RECORDS FOR THE EXERCISE Block Start

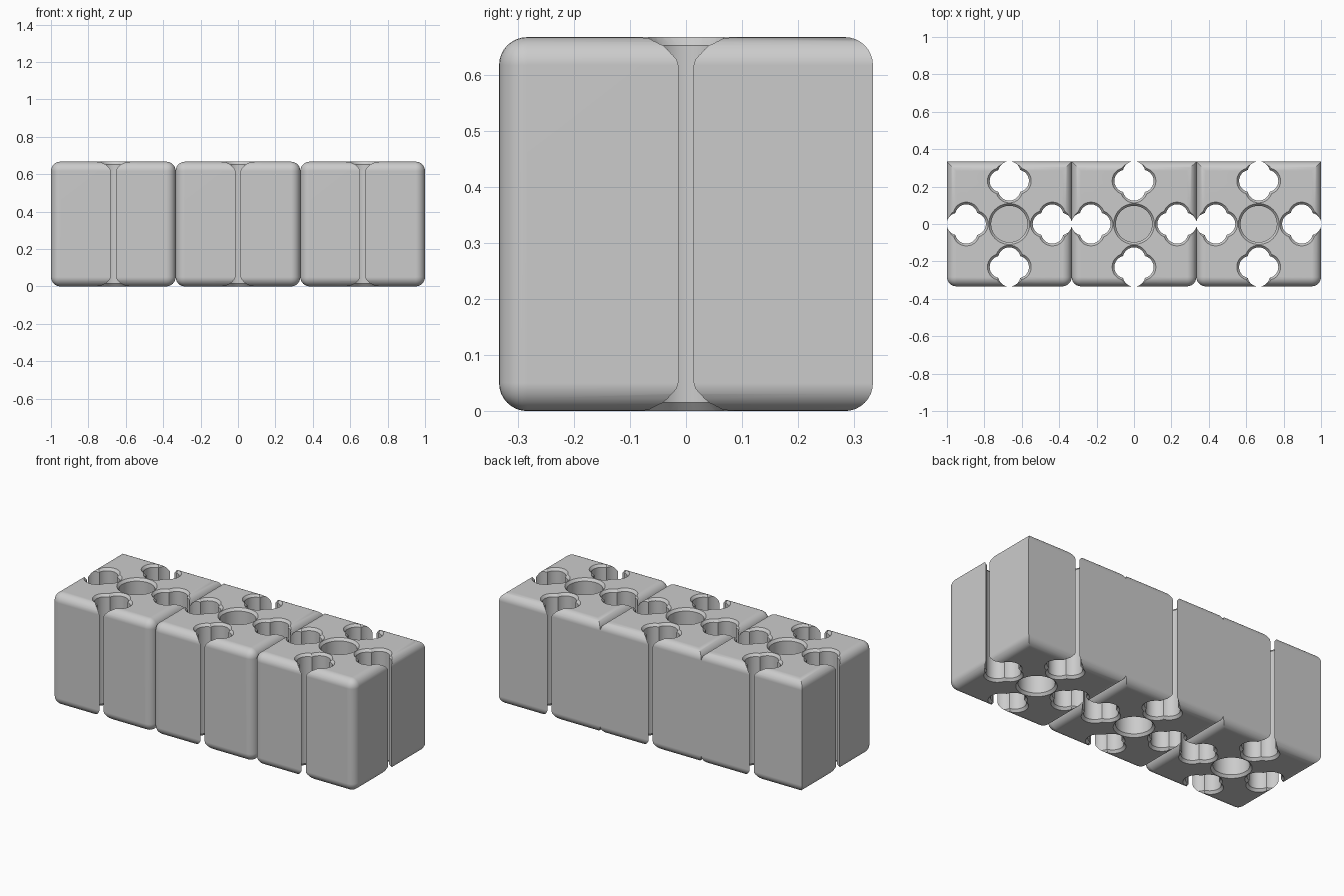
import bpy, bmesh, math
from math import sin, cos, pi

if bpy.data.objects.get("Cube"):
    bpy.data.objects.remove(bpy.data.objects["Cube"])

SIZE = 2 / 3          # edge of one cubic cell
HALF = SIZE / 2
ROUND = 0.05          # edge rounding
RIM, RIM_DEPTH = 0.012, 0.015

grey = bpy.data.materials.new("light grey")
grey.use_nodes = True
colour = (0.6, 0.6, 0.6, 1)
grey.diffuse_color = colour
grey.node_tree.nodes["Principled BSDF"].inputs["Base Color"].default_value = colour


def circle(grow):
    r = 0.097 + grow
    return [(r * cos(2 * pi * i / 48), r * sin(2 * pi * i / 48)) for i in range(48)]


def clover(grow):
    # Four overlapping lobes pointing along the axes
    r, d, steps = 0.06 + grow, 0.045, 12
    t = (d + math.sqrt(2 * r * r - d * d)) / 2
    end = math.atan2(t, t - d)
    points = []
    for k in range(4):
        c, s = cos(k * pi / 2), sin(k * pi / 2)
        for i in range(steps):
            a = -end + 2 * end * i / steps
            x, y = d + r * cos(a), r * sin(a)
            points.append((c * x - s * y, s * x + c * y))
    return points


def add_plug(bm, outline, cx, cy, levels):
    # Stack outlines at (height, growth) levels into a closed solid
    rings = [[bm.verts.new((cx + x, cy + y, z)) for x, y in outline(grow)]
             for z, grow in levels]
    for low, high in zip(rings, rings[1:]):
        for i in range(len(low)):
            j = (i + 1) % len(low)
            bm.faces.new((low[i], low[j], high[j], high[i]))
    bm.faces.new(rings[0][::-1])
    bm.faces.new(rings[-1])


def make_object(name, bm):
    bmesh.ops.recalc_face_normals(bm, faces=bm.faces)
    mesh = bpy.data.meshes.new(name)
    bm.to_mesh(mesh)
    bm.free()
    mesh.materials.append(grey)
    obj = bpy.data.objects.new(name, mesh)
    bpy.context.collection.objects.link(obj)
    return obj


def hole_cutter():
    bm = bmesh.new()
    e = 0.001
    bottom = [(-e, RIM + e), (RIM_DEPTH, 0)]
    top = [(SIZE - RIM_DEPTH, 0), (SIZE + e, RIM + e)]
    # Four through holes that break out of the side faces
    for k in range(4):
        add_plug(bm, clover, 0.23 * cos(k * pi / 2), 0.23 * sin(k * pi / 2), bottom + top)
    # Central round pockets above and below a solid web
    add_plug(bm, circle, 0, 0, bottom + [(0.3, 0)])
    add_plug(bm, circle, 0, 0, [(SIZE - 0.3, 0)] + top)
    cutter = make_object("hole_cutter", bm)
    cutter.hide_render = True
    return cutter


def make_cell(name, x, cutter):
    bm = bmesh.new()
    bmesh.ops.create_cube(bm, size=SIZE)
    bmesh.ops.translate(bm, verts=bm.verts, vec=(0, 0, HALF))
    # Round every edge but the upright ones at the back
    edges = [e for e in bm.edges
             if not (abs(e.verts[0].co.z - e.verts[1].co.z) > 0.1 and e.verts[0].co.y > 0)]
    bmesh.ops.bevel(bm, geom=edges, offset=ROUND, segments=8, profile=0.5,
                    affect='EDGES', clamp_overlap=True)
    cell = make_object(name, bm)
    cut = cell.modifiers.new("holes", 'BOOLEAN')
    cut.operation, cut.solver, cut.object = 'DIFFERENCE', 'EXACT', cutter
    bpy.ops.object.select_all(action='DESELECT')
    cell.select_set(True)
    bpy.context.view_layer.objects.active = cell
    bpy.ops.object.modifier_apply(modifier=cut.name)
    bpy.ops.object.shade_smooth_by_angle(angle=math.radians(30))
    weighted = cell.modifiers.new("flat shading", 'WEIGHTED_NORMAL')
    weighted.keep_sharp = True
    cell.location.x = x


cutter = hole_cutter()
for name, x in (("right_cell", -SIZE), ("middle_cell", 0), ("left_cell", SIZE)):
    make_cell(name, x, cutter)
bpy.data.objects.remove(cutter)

RECORDS FOR THE EXERCISE Block End

### ABOUT THIS TASK
Wherever the string "bmesh" shows up in the material, copy the line that holds it.

### EXERCISE RESPONSE
import bpy, bmesh, math
    bmesh.ops.recalc_face_normals(bm, faces=bm.faces)
    bm = bmesh.new()
    bm = bmesh.new()
    bmesh.ops.create_cube(bm, size=SIZE)
    bmesh.ops.translate(bm, verts=bm.verts, vec=(0, 0, HALF))
    bmesh.ops.bevel(bm, geom=edges, offset=ROUND, segments=8, profile=0.5,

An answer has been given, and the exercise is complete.